The over-arching thought behind this column is to try and democratize Coffee and make a good cup of Joe accessible to everyone. We started at what, we thought, was the beginning – the cold brew – a method of preparation that requires no specialized equipment. We were mistaken. Our shortcoming lay in the assumption that even the most mildly enthusiastic coffee aficionado would find a way to score high-quality beans and the rest would follow. This was naive, at best.
Take my own case, for instance. My morning cuppa is a ritualised affair with much hand-cranking to grind fresh beans and constant monitoring of the temperature of the water. The steeping of the grinds is timed as is the press through the Aeropress into a pre-warmed cup. But, when I get to the office my choice is limited to the swill that comes out of the vending machine and whatever else I can manage at my desk. So, yes, I drink instant coffee.
That’s not a total cop-out, however. There is instant coffee and there is Instant Coffee. Actually, there are several more levels of nuance in there. And, this column is here to help you elevate your instant coffee game to the next level. First, we choose our coffee wisely.
1. Coffee-Chicory Mix (think Sunrise, Bru or Filter Coffee) is, as the name suggests, a mix of spray-dried coffee powder and ground, baked chicory root which serves to bulk-up the coffee and adds a bitter taste and more mouthfeel. While it is well-suited for Filter Coffee, or for adding to milk, we will not be concerning ourselves with this variety.
2. Spray-dried coffee (think regular Nescafe) is prepared by brewing ground coffee beans in highly efficient extraction equipment across a broad temperature spectrum to fully extract the various flavours. This extract is filtered and concentrated and then “dried” by spraying it as a fine mist through hot air at 250°C. The water evaporates and the fine powder is “agglomerated” by wetting the surface to cause the particles to adhere in larger, more manageable clumps. Throughout the process Oxygen is removed to prevent loss of flavour and the various volatile gases given off are recovered and added back to the coffee during packaging.
3. Freeze-dried coffee (think Nescafe Gold, Davidoff Cafe) is prepared similarly to Spray-dried coffee but for the drying process. The concentrated coffee liquor, instead of being heat-dried, is cooled and converted into a slushy which is further dried and, under the influence of a vacuum the water in the concentrate sublimates (goes from solid to gas without passing through the liquid phase).
A careful consideration of the similarities and differences between spray-drying and freeze-drying should tell us a lot about what to expect from a resulting cup. The fact that both coffees get subjected to high temperatures during extraction warns us that the coffee has been “cooked” once before being packed. The aromas are all there when you first open the pack – they were recovered and added back – but this coffee will only be a faint outline of what a freshly brewed cup could have been. That said, the big boys of coffee have access to beans that we, retail consumers, do not and it might still be worth your while to try them out.
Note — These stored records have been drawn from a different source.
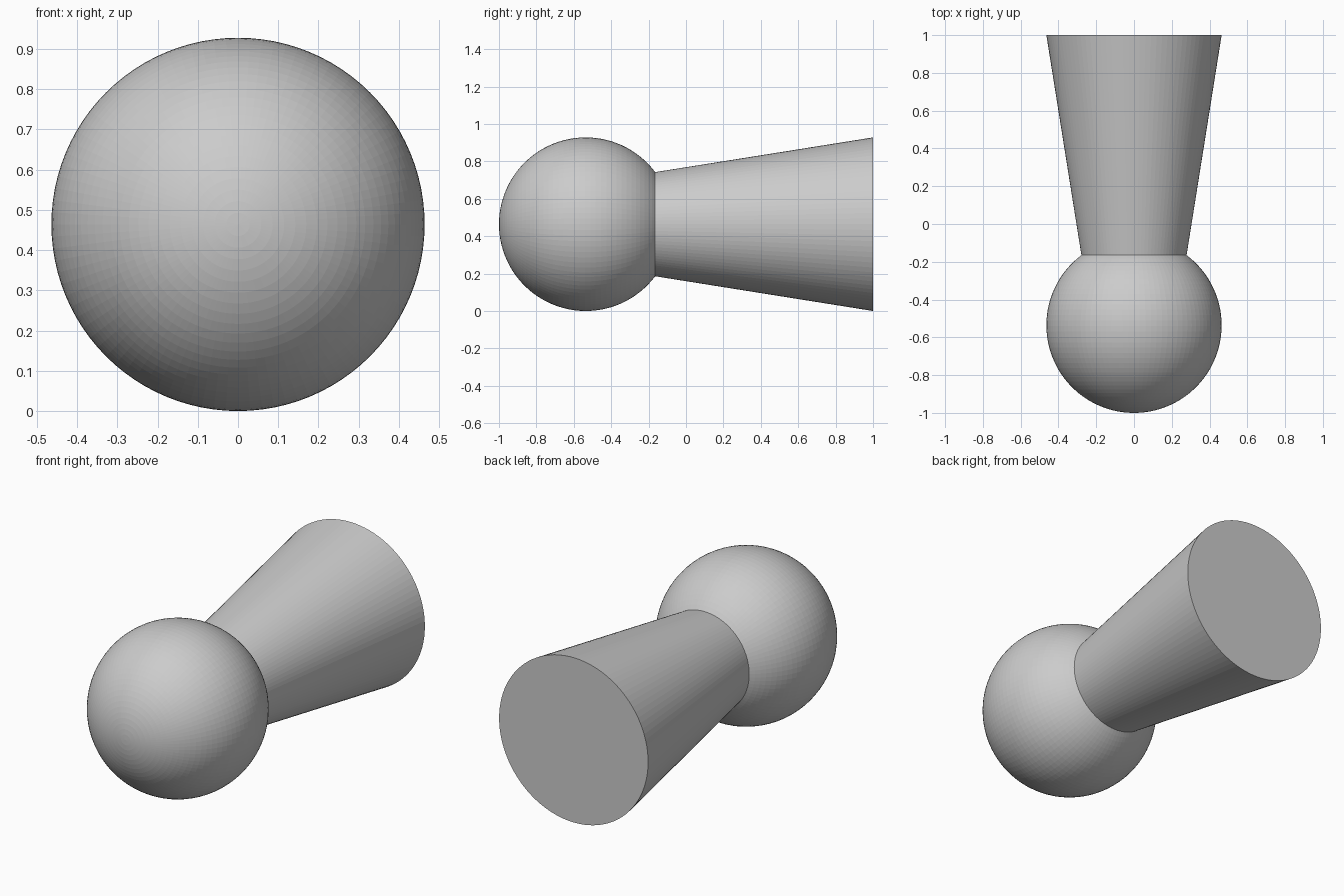
import bpy, bmesh
from math import sin, cos, pi, asin

if "Cube" in bpy.data.objects:
    bpy.data.objects.remove(bpy.data.objects["Cube"])

R = 0.464            # ball radius, also the wide end of the handle
NECK = 0.6 * R       # radius where handle meets ball
CY = R - 1.0         # ball centre along y
SEGMENTS = 96
RINGS = 40

# Half profile (radius, y): ball from front pole to neck, then flared handle to flat end
end_angle = pi - asin(NECK / R)
profile = []
for i in range(RINGS + 1):
    a = end_angle * i / RINGS
    profile.append((R * sin(a), CY - R * cos(a)))
profile.append((R, 1.0))
profile.append((0.0, 1.0))

# Lathe the profile around the y axis
bm = bmesh.new()
verts = [bm.verts.new((r, y, R)) for r, y in profile]
edges = [bm.edges.new(pair) for pair in zip(verts, verts[1:])]
bmesh.ops.spin(bm, geom=verts + edges, cent=(0, 0, R), axis=(0, 1, 0),
               angle=2 * pi, steps=SEGMENTS, use_duplicate=False)
bmesh.ops.remove_doubles(bm, verts=bm.verts, dist=1e-5)
bmesh.ops.recalc_face_normals(bm, faces=bm.faces)

mesh = bpy.data.meshes.new("ball_with_flared_handle")
bm.to_mesh(mesh)
bm.free()
obj = bpy.data.objects.new("ball_with_flared_handle", mesh)
bpy.context.collection.objects.link(obj)
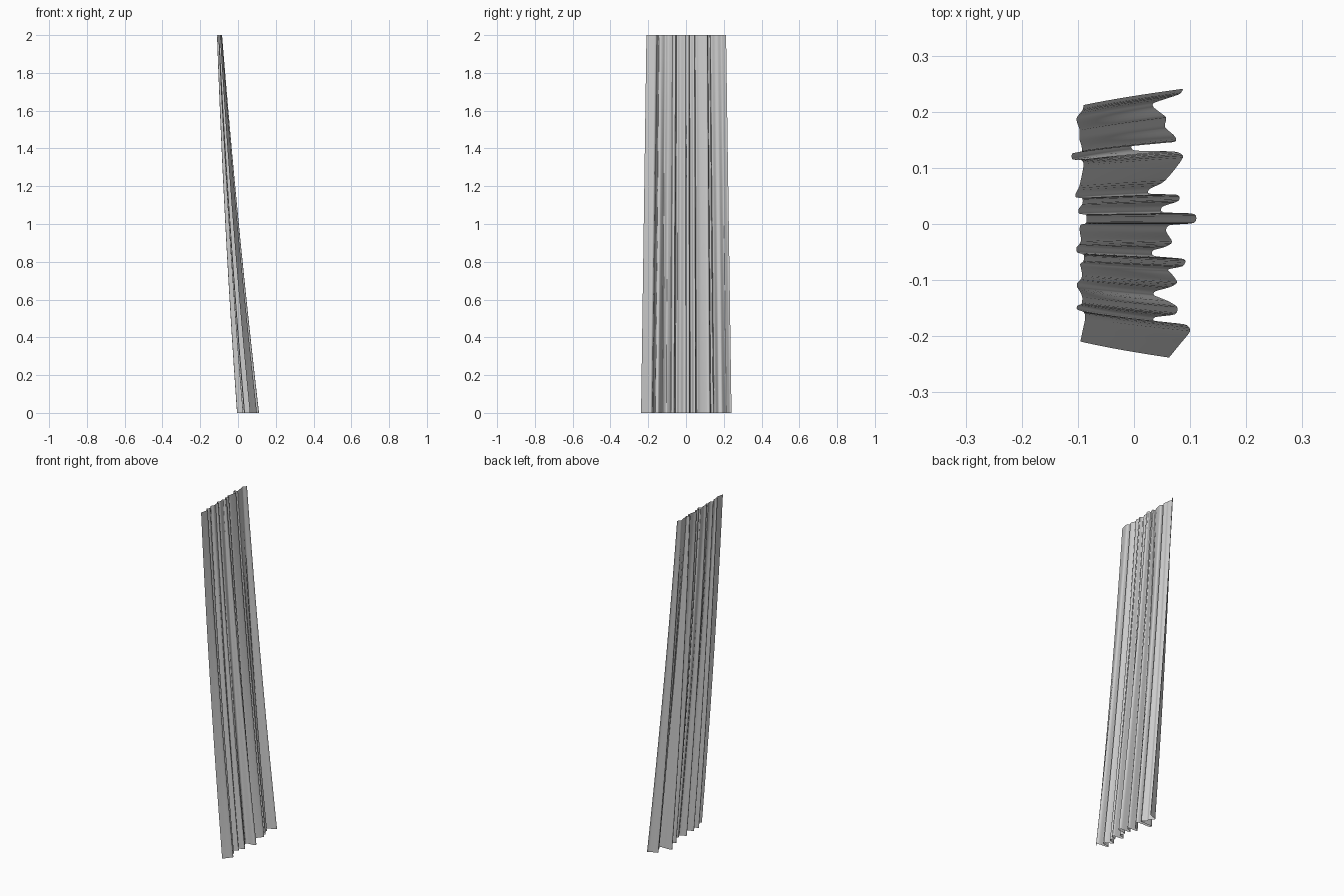
import bpy, bmesh
from mathutils import Vector

if "Cube" in bpy.data.objects:
    bpy.data.objects.remove(bpy.data.objects["Cube"])

# Hem outline of the pleated cloth (x, y), from the +y edge to the -y edge
HEM = [(.0875, .241), (.08, .231), (.036, .216), (.036, .207), (.057, .19), (.055, .173),
       (.072, .157), (.071, .146), (.001, .143), (.001, .131), (.072, .129), (.087, .118),
       (.055, .077), (.028, .0625), (.028, .054), (.077, .052), (.079, .041), (.051, .031),
       (.052, .021), (.107, .018), (.107, .002), (.064, -.002), (.057, -.0125),
       (.068, -.032), (.055, -.041), (.034, -.047), (.036, -.057), (.089, -.0625),
       (.087, -.075), (.061, -.081), (.068, -.09), (.077, -.104), (.064, -.1125),
       (.038, -.12), (.036, -.127), (.061, -.1375), (.077, -.148), (.073, -.161),
       (.038, -.166), (.038, -.173), (.091, -.179), (.1, -.191), (.082, -.214),
       (.0625, -.238)]
ROWS, SUB = 16, 4


def smooth_path(points, sub):
    """Catmull-Rom curve through the points, with softened tangents."""
    p = [Vector(q) for q in points]
    p = [p[0]] + p + [p[-1]]
    out = []
    for a, b, c, d in zip(p, p[1:], p[2:], p[3:]):
        m0, m1 = (c - a) * 0.35, (d - b) * 0.35
        for k in range(sub):
            t = k / sub
            out.append(b * (2*t**3 - 3*t**2 + 1) + m0 * (t**3 - 2*t**2 + t)
                       + c * (3*t**2 - 2*t**3) + m1 * (t**3 - t**2))
    return out + [p[-1]]


# Loft from the wide hem up to the narrow, tightly gathered top edge
path = smooth_path(HEM, SUB)
bm = bmesh.new()
rows = []
for j in range(ROWS + 1):
    t = j / ROWS
    bow = -0.036 * t * (1 - t)
    row = []
    for q in path:
        top_x = -0.11 + 0.23 * q.x
        x = q.x * (1 - t) + top_x * t + bow
        row.append(bm.verts.new((x, q.y * (1 - 0.12 * t), 2 * t)))
    rows.append(row)
for lo, hi in zip(rows, rows[1:]):
    for i in range(len(path) - 1):
        bm.faces.new((lo[i + 1], lo[i], hi[i], hi[i + 1])).smooth = True

mesh = bpy.data.meshes.new("curtain")
bm.to_mesh(mesh)
bm.free()

# Plain grey cloth
cloth = bpy.data.materials.new("grey cloth")
cloth.diffuse_color = (0.6, 0.6, 0.6, 1)
cloth.use_nodes = True
cloth.node_tree.nodes["Principled BSDF"].inputs["Base Color"].default_value = cloth.diffuse_color
mesh.materials.append(cloth)
curtain = bpy.data.objects.new("curtain", mesh)
bpy.context.collection.objects.link(curtain)
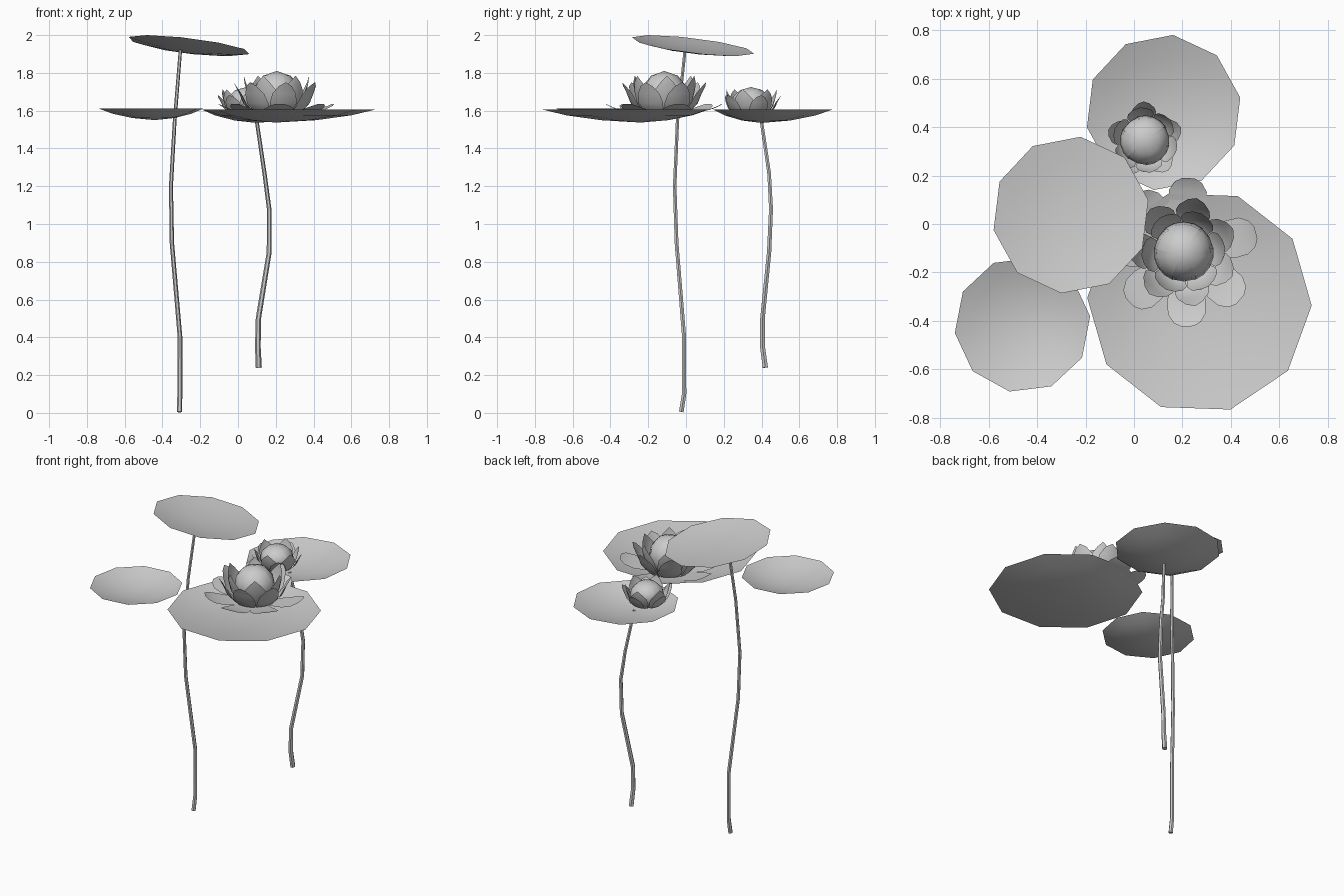
import bpy, bmesh, math
from mathutils import Vector

cube = bpy.data.objects.get("Cube")
if cube:
    bpy.data.objects.remove(cube, do_unlink=True)

grey = bpy.data.materials.new("plain_grey")
grey.use_nodes = True
grey.diffuse_color = (0.6, 0.6, 0.6, 1)
grey.node_tree.nodes["Principled BSDF"].inputs["Base Color"].default_value = (0.6, 0.6, 0.6, 1)


def finish(name, bm, angle=40):
    mesh = bpy.data.meshes.new(name)
    bm.to_mesh(mesh)
    bm.free()
    mesh.materials.append(grey)
    ob = bpy.data.objects.new(name, mesh)
    bpy.context.collection.objects.link(ob)
    bpy.ops.object.select_all(action='DESELECT')
    ob.select_set(True)
    bpy.context.view_layer.objects.active = ob
    bpy.ops.object.shade_smooth_by_angle(angle=math.radians(angle))
    return ob


def pad(name, centre, radius, turn, apex, depth, slope=0.0):
    """Shallow ten-sided bowl, optionally tilted towards +x +y."""
    bm = bmesh.new()
    c = Vector(centre)
    low = Vector((*apex, c.z - depth))
    rings = []
    for t, drop in ((1, 0), (0.75, 0.45), (0.4, 0.82)):
        ring = []
        for k in range(10):
            a = math.radians(turn + 36 * k)
            rim = c + radius * Vector((math.cos(a), math.sin(a), 0))
            p = low.lerp(rim, t)
            p.z = c.z - depth * drop
            ring.append(bm.verts.new(p))
        rings.append(ring)
    tip = bm.verts.new(low)
    for k in range(10):
        n = (k + 1) % 10
        for outer, inner in zip(rings, rings[1:]):
            bm.faces.new((outer[k], outer[n], inner[n], inner[k]))
        bm.faces.new((rings[-1][k], rings[-1][n], tip))
    for v in bm.verts:
        v.co.z -= slope * ((v.co.x - c.x) + (v.co.y - c.y))
    finish(name, bm)


def stem(name, points, bottom, top):
    """Tapering six-sided tube through the points."""
    bm = bmesh.new()
    rings = []
    for i, p in enumerate(points):
        p = Vector(p)
        along = Vector(points[min(i + 1, len(points) - 1)]) - Vector(points[max(i - 1, 0)])
        turn = Vector((0, 0, 1)).rotation_difference(along)
        r = bottom + (top - bottom) * i / (len(points) - 1)
        rings.append([bm.verts.new(p + turn @ Vector((r * math.cos(k * math.pi / 3),
                                                      r * math.sin(k * math.pi / 3), 0)))
                      for k in range(6)])
    for a, b in zip(rings, rings[1:]):
        for k in range(6):
            n = (k + 1) % 6
            bm.faces.new((a[k], a[n], b[n], b[k]))
    bm.faces.new(rings[0][::-1])
    bm.faces.new(rings[-1])
    finish(name, bm)


def petals(name, centre, profile, widths, angles, rs=1.0, zs=1.0, cup=1.0):
    """Petals curved round the flower axis; profile holds (radius, height) from base to tip."""
    bm = bmesh.new()
    for i, az in enumerate(angles):
        az = math.radians(az)
        nudge = 0.003 * (i % 2)
        rows = []
        for (r, z), w in zip(profile, widths):
            r = r * rs + nudge * min(1, r * 10)
            row = []
            for s in (-1, -0.5, 0, 0.5, 1):
                arc = s * w * rs / max(r, 0.01)
                wrapped = Vector((r * math.cos(arc), r * math.sin(arc), 0))
                flat = Vector((r, s * w * rs, 0))
                p = flat.lerp(wrapped, cup)
                x = p.x * math.cos(az) - p.y * math.sin(az)
                y = p.x * math.sin(az) + p.y * math.cos(az)
                row.append(bm.verts.new((centre[0] + x, centre[1] + y, centre[2] + z * zs)))
            rows.append(row)
        for a, b in zip(rows, rows[1:]):
            for k in range(4):
                bm.faces.new((a[k], a[k + 1], b[k + 1], b[k]))
    bmesh.ops.remove_doubles(bm, verts=bm.verts, dist=0.0005)
    finish(name, bm, 50)


def around(count, start):
    return [start + 360 * k / count for k in range(count)]


# Floating pads and the raised, tilted pad
pad("large_pad", (0.27, -0.32, 1.607), 0.463, -2, (0.2, -0.24), 0.07)
pad("back_pad", (0.122, 0.46, 1.607), 0.322, 11, (0.1, 0.4), 0.072)
pad("small_pad", (-0.46, -0.415, 1.612), 0.281, 7, (-0.44, -0.4), 0.062)
pad("raised_pad", (-0.26, 0.037, 1.945), 0.325, 11, (-0.3, 0), 0.035, 0.12)

# Stems
stem("tall_stem", [(-0.31, -0.025, 0.005), (-0.308, -0.01, 0.1), (-0.307, -0.01, 0.4),
                   (-0.35, -0.05, 0.9), (-0.355, -0.06, 1.2), (-0.335, -0.045, 1.55),
                   (-0.305, -0.005, 1.92)], 0.014, 0.009)
stem("short_stem", [(0.11, 0.42, 0.24), (0.105, 0.405, 0.35), (0.108, 0.405, 0.5),
                    (0.165, 0.44, 0.85), (0.165, 0.45, 1.08), (0.14, 0.44, 1.27),
                    (0.1, 0.4, 1.54)], 0.016, 0.010)

# Petal profiles shared by both flowers
bud = [(0.03, 0), (0.09, 0.04), (0.122, 0.11), (0.11, 0.175), (0.07, 0.225), (0, 0.25)]
bud_w = [0.02, 0.06, 0.085, 0.07, 0.04, 0]
mid = [(0.04, 0), (0.11, 0.03), (0.145, 0.09), (0.16, 0.15), (0.168, 0.19), (0.172, 0.225)]
mid_w = [0.02, 0.055, 0.075, 0.065, 0.035, 0]
outer = [(0.05, 0), (0.13, 0.03), (0.175, 0.08), (0.195, 0.13), (0.215, 0.17), (0.225, 0.19)]
outer_w = [0.02, 0.055, 0.075, 0.065, 0.035, 0]
splay = [(0.05, 0.02), (0.13, 0.025), (0.2, 0.035), (0.255, 0.05), (0.29, 0.065), (0.305, 0.075)]
splay_w = [0.03, 0.06, 0.08, 0.078, 0.055, 0.025]

# Open flower on the large pad
big = (0.205, -0.115, 1.56)
petals("flower_bud", big, bud, bud_w, around(6, 30))
petals("flower_middle_petals", big, mid, mid_w, around(6, 5))
petals("flower_outer_petals", big, outer, outer_w, around(7, 25))
petals("flower_low_petals", big, splay, splay_w, [86, 15, -40, -87, -137, 175, 130], cup=0.2)

# Smaller flower on the back pad
small = (0.045, 0.345, 1.565)
petals("small_flower_bud", small, bud, bud_w, around(6, 10), 0.82, 0.64)
petals("small_flower_middle_petals", small, mid, mid_w, around(6, 40), 0.78, 0.66)
petals("small_flower_outer_petals", small, outer, outer_w, around(5, 20), 0.7, 0.62)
The crucial difference is in the drying process. Because spray-dried coffee gets significantly abused during this stage (it is, effectively, twice-cooked by this stage) it will forever be the impoverished cousin to Freeze-dried Coffee’s more authentic flavour. And, since freeze-drying better preserves flavours this process also tends to get used for the better (and more expensive) beans. This a double whammy in favour of freeze-dried coffee. Not only are better beans usually freeze-dried but their flavour is also better preserved with this method. And, while freeze-dried may cost twice what spray-dried does, it is worth the extra.
We have established that pure coffee is better than a coffee-chicory mix and that within pure coffee, freeze-dried is better than spray-dried. Are there distinctions with freeze-dried coffee too? You betcha! Coffee can be freeze-dried quickly (30-120 seconds) or slowly (10-180 minutes). Quick-drying results in lighter-coloured granules and a commensurately more delicate cup of brew. Also, what mixture of beans has been freeze-dried is of paramount importance. Single-origin coffees sit at the top of the heap followed by pure Arabica blends which, in turned, are followed by Arabica-Robusta blends. Now you know what to look for at the supermarket.
Now comes the part where you, the drinker, can influence the taste of the brew. Here’s my go-to preparation method for instant coffee – spray or freeze-dried.
In a large cup add filtered water to fill the cup a fourth of the way. On to the water drop one rounded teaspoon of instant coffee of your choice. Do not stir! In a kettle bring to boil one cup of water. Once the water reaches a boil take it off heat. Wait 30-60 seconds so that the water reaches a temperature of, approximately, 95°C. Now tilt the cup and pour the hot water down the sides of the cup in a slow, steady stream. Your coffee is now ready to drink. A good visual indicator that the coffee is prepared well is a swirl of white crema at the edges of the cup. This is the oil in the coffee and the white indicates that the oils haven’t been burnt. What you should have now is a good coffee free from the bitter taste we associate with bad coffee.
Disclaimer: No spoons were damaged in the making of this coffee.